Utopia Parkway: The Life and Work of Joseph Cornell by Deborah Solomon:
Despite his acknowledged lack of social skills, Cornell made at least one new friend – one new living friend, that is – in 1943. She was Marianne Moore, the poet. A generation older than Cornell, she lived in a frame house in Brooklyn, a sixtyish spinster in a black cloak and tricorn hat. Moore and Cornell had much in common. Both were arch-modernists who lived with their mothers in the outer New York boroughs. Both were legendary prudes. Both were appreciators of the ballet and had contributed to Dance Index. Both were drawn to poetic portraits of animals – the pangolin, for instance, in Moore’s case; the bird, in Cornell’s – as a form of self-portrait. And more generally, both sublimated sensuality into dispassionate, nearly taxonomic precision in their work, and over time would come to stand for the artistic power of reticence.

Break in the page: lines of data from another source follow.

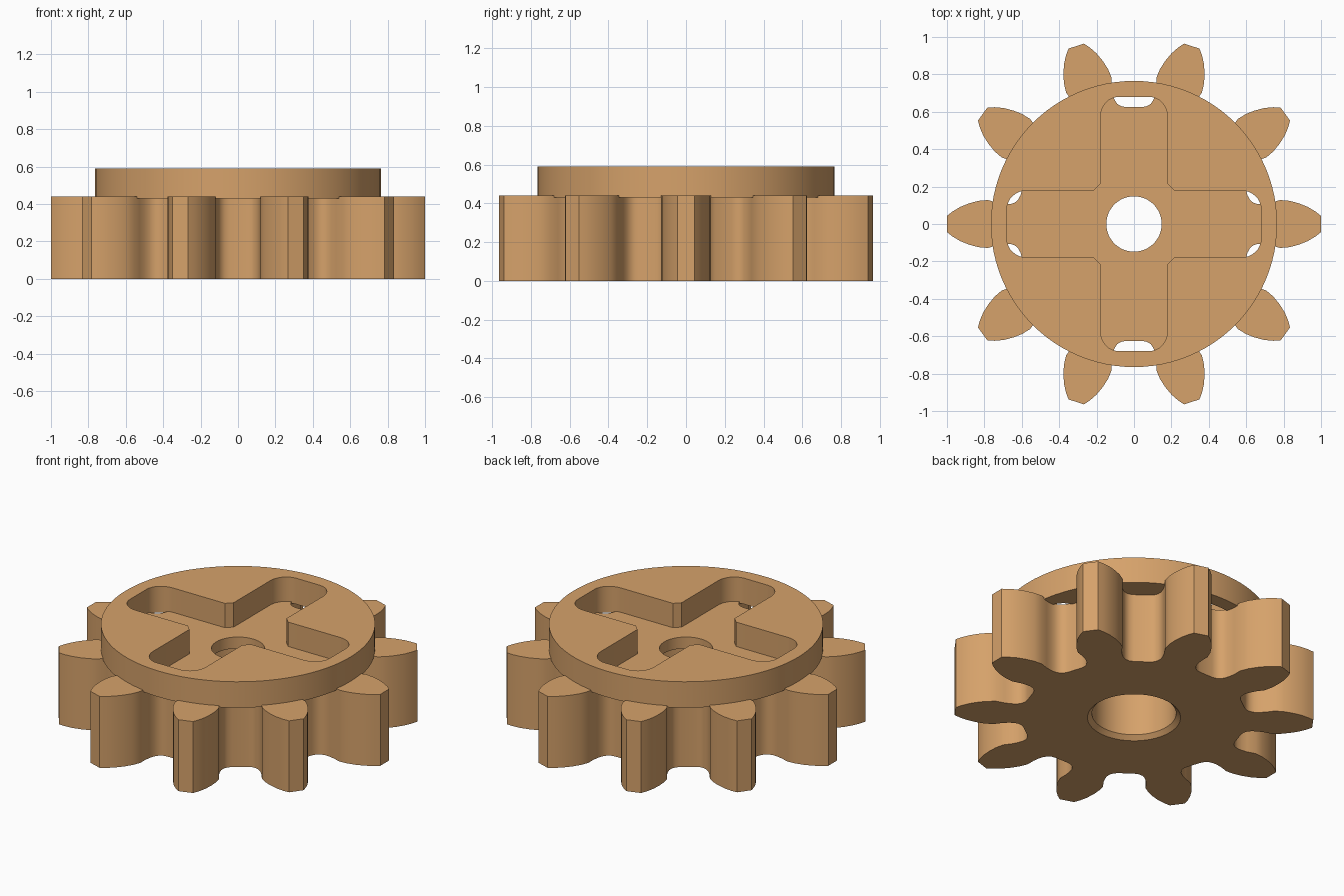
import bpy, bmesh, math

if "Cube" in bpy.data.objects:
    bpy.data.objects.remove(bpy.data.objects["Cube"])

clay = bpy.data.materials.new("tan")
clay.diffuse_color = (0.67, 0.36, 0.145, 1)
clay.use_nodes = True
clay.node_tree.nodes["Principled BSDF"].inputs["Base Color"].default_value = clay.diffuse_color


def circle(r, n=64):
    return [(r * math.cos(2 * math.pi * i / n), r * math.sin(2 * math.pi * i / n)) for i in range(n)]


def turn(p, a):
    return (p[0] * math.cos(a) - p[1] * math.sin(a), p[0] * math.sin(a) + p[1] * math.cos(a))


def ring_solid(name, outline, bottom, top, hole):
    """Extruded outline with a hole lofted through (loop, z) sections, bottom to top."""
    bm = bmesh.new()

    def loop(pts, z):
        vs = [bm.verts.new((x, y, z)) for x, y in pts]
        es = [bm.edges.new((vs[i - 1], vs[i])) for i in range(len(vs))]
        return vs, es

    def wall(a, b):
        for i in range(len(a)):
            bm.faces.new((a[i - 1], a[i], b[i], b[i - 1]))

    outer = [loop(outline, bottom), loop(outline, top)]
    inner = [loop(pts, z) for pts, z in hole]
    for rows in (outer, inner):
        for a, b in zip(rows, rows[1:]):
            wall(a[0], b[0])
    # flat caps between the outline and the hole
    for k, nz in ((0, -1), (-1, 1)):
        bmesh.ops.triangle_fill(bm, edges=outer[k][1] + inner[k][1],
                                use_beauty=True, normal=(0, 0, nz))
    bmesh.ops.recalc_face_normals(bm, faces=bm.faces[:])
    me = bpy.data.meshes.new(name)
    bm.to_mesh(me)
    bm.free()
    me.materials.append(clay)
    ob = bpy.data.objects.new(name, me)
    bpy.context.collection.objects.link(ob)
    bpy.ops.object.select_all(action='DESELECT')
    ob.select_set(True)
    bpy.context.view_layer.objects.active = ob
    bpy.ops.object.shade_smooth_by_angle(angle=math.radians(28))
    return ob


# Gear outline: one tooth flank pair plus a rounded valley, repeated ten times
flank = [(0.78, 0.128), (0.83, 0.124), (0.88, 0.111), (0.93, 0.091), (0.97, 0.067), (1.0, 0.043)]
valley = [(0.73, 0.119), (0.695, 0.114), (0.665, 0.105), (0.643, 0.09), (0.63, 0.07), (0.625, 0.045)]
unit = [(x, -y) for x, y in flank] + flank[::-1]
half = math.pi / 10
unit += [turn(p, half) for p in [(x, -y) for x, y in valley] + valley[::-1]]
gear_outline = [turn(p, 2 * half * k) for k in range(10) for p in unit]

# Gear body with a chamfered counterbore and a smaller bore at the top
ring_solid("gear_body", gear_outline, 0, 0.44,
           [(circle(0.26), 0), (circle(0.235), 0.025), (circle(0.235), 0.37),
            (circle(0.148), 0.37), (circle(0.148), 0.44)])

# Cross-shaped opening: four arms with rounded ends and clipped inner corners
W, L, RX, RY = 0.18, 0.68, 0.11, 0.10
end = [(L - RX + RX * math.sin(t), W - RY + RY * math.cos(t))
       for t in (math.pi / 2 * i / 8 for i in range(9))]
arm = [(0.215, -W)] + [(x, -y) for x, y in end] + end[::-1] + [(0.215, W)]
cross = [turn(p, math.pi / 2 * k) for k in range(4) for p in arm]

# Flange disc with the cross cut through it
ring_solid("flange_disc", circle(0.765, 96), 0.43, 0.59, [(cross, 0.43), (cross, 0.59)])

Cornell became acquainted with the poet’s work through Charles Henri Ford and Parker Tyler, who assiduously courted her for View. Tyler was enamored of Moore’s poems and had published an interview with her in one of the first issues of View. The interview had been conducted at Grand Central Terminal, and Moore appears in the article as a punctilious old maid, her gaze straying anxiously toward the station’s giant clock because “she was to meet her mother at the dentist’s.”